### Exercise directions
Nothing but a number is expected: the count of lines in the data below that include "segments".
[Start of section]
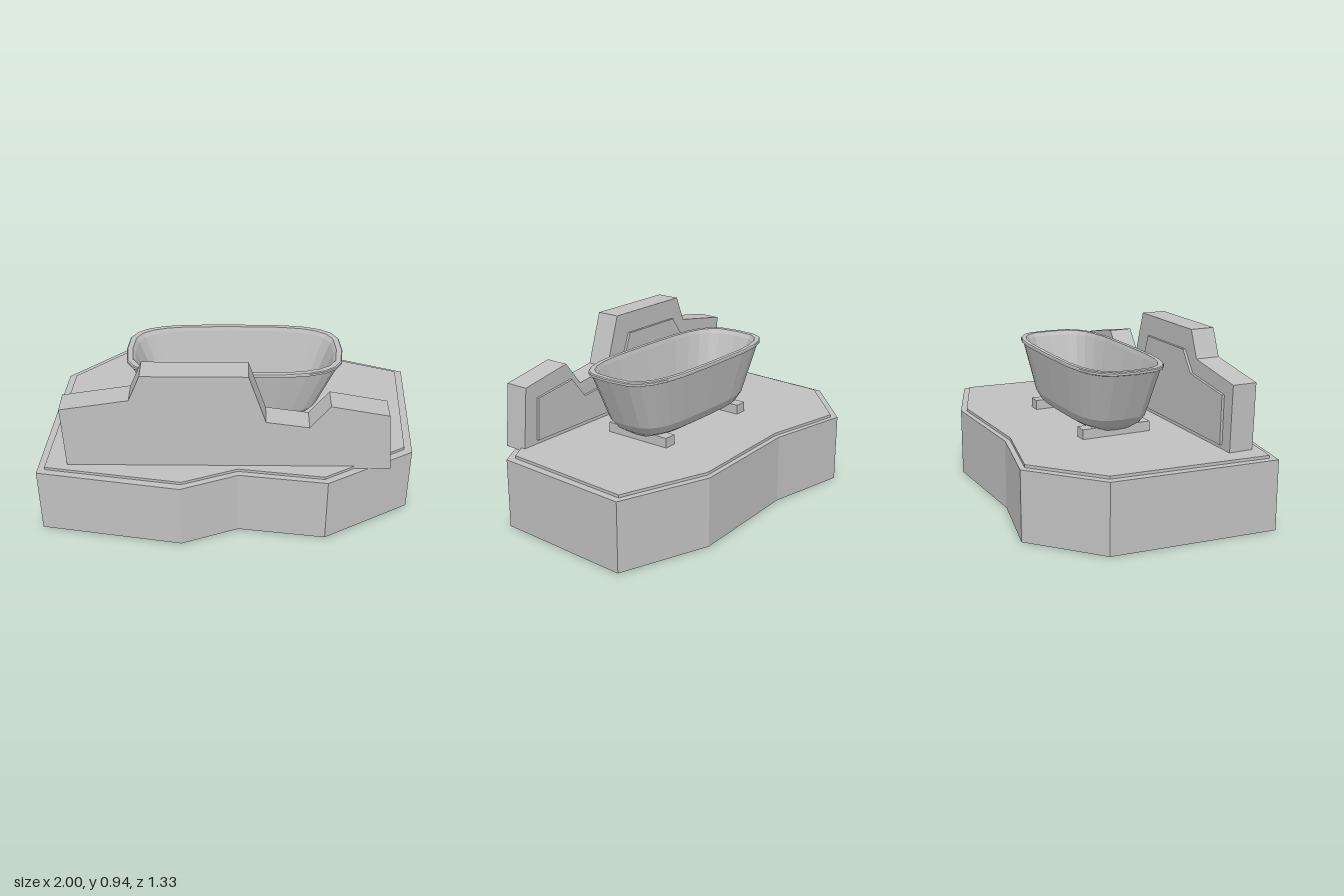
import * as THREE from 'three';

const stone = new THREE.MeshStandardMaterial({ color: 0xc0c0c0, flatShading: true });
stone.name = 'plain grey';

function mesh(name, geometry) {
  const m = new THREE.Mesh(geometry, stone);
  m.name = name;
  return m;
}

// Prism from an outline in (x, y), extruded along z between z0 and z1
function upright(name, pts, z0, z1) {
  const shape = new THREE.Shape(pts.map(([x, y]) => new THREE.Vector2(x, y)));
  const g = new THREE.ExtrudeGeometry(shape, { depth: z1 - z0, bevelEnabled: false });
  return mesh(name, g.translate(0, 0, z0));
}

// Prism from an outline in (x, z), extruded upward between y0 and y1
function slab(name, pts, y0, y1) {
  const shape = new THREE.Shape(pts.map(([x, z]) => new THREE.Vector2(x, -z)));
  const g = new THREE.ExtrudeGeometry(shape, { depth: y1 - y0, bevelEnabled: false });
  return mesh(name, g.rotateX(-Math.PI / 2).translate(0, y0, 0));
}

// Loft of rounded-rectangle rings, each given as [half x, half z, y]
function loft(rings, segments, power) {
  const pos = [], index = [];
  const round = (v) => Math.sign(v) * Math.pow(Math.abs(v), 2 / power);
  for (const [a, b, y] of rings) {
    for (let i = 0; i < segments; i++) {
      const t = (i / segments) * Math.PI * 2;
      pos.push(a * round(Math.cos(t)), y, b * round(Math.sin(t)));
    }
  }
  for (let r = 0; r < rings.length - 1; r++) {
    for (let i = 0; i < segments; i++) {
      const j = (i + 1) % segments;
      const a = r * segments + i, b = r * segments + j;
      const c = a + segments, d = b + segments;
      if (rings[r][0] > 0) index.push(a, c, b);
      if (rings[r + 1][0] > 0) index.push(b, c, d);
    }
  }
  const g = new THREE.BufferGeometry();
  g.setAttribute('position', new THREE.Float32BufferAttribute(pos, 3));
  g.setIndex(index);
  const flat = g.toNonIndexed();
  flat.computeVertexNormals();
  return flat;
}

export function createModel() {
  const model = new THREE.Group();
  model.name = 'bathtub on stone base';

  // Irregular base with a thin inset floor on top
  model.add(slab('base', [
    [-1, 0.537], [-0.945, -0.355], [-0.605, -0.667], [-0.145, -0.573], [0.515, -0.598],
    [0.997, -0.42], [0.96, 0.345], [0.5, 0.606], [0.042, 0.545], [-0.255, 0.66],
  ], 0, 0.37));
  model.add(slab('floor', [
    [-0.96, 0.508], [-0.905, -0.338], [-0.582, -0.635], [-0.148, -0.545], [0.492, -0.57],
    [0.957, -0.4], [0.92, 0.322], [0.485, 0.574], [0.04, 0.513], [-0.25, 0.622],
  ], 0.37, 0.385));

  // Broken wall and the raised panel on its inner side
  model.add(upright('wall', [
    [-0.845, 0.37], [0.828, 0.37], [0.798, 0.706], [0.502, 0.762], [0.4, 0.631],
    [0.18, 0.663], [0.09, 0.936], [-0.445, 0.936], [-0.505, 0.792], [-0.857, 0.733],
  ], 0.35, 0.483));
  model.add(upright('wallPanel', [
    [-0.775, 0.408], [0.74, 0.408], [0.725, 0.635], [0.475, 0.672], [0.38, 0.555],
    [0.09, 0.585], [0, 0.822], [-0.39, 0.822], [-0.47, 0.71], [-0.78, 0.667],
  ], 0.336, 0.35));

  // Tub: outside upward, over the rim, then down the inside
  const tub = new THREE.Group();
  tub.name = 'bathtub';
  tub.position.set(0.018, 0, -0.022);
  tub.add(mesh('tubShell', loft([
    [0, 0, 0.416], [0.36, 0.125, 0.416], [0.41, 0.176, 0.448], [0.45, 0.199, 0.495],
    [0.562, 0.244, 0.755], [0.577, 0.254, 0.76], [0.577, 0.254, 0.772], [0.572, 0.251, 0.777],
    [0.545, 0.229, 0.777], [0.53, 0.222, 0.755], [0.44, 0.175, 0.51], [0.356, 0.124, 0.45], [0, 0, 0.45],
  ], 24, 3.5)));

  // Two cross bars carry the tub
  for (const side of [-1, 1]) {
    const bar = mesh(side > 0 ? 'leftFootBar' : 'rightFootBar', new THREE.BoxGeometry(0.07, 0.053, 0.388));
    bar.position.set(side * 0.32, 0.4115, 0);
    tub.add(bar);
  }
  model.add(tub);
  return model;
}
[End of section]
### Final answer
7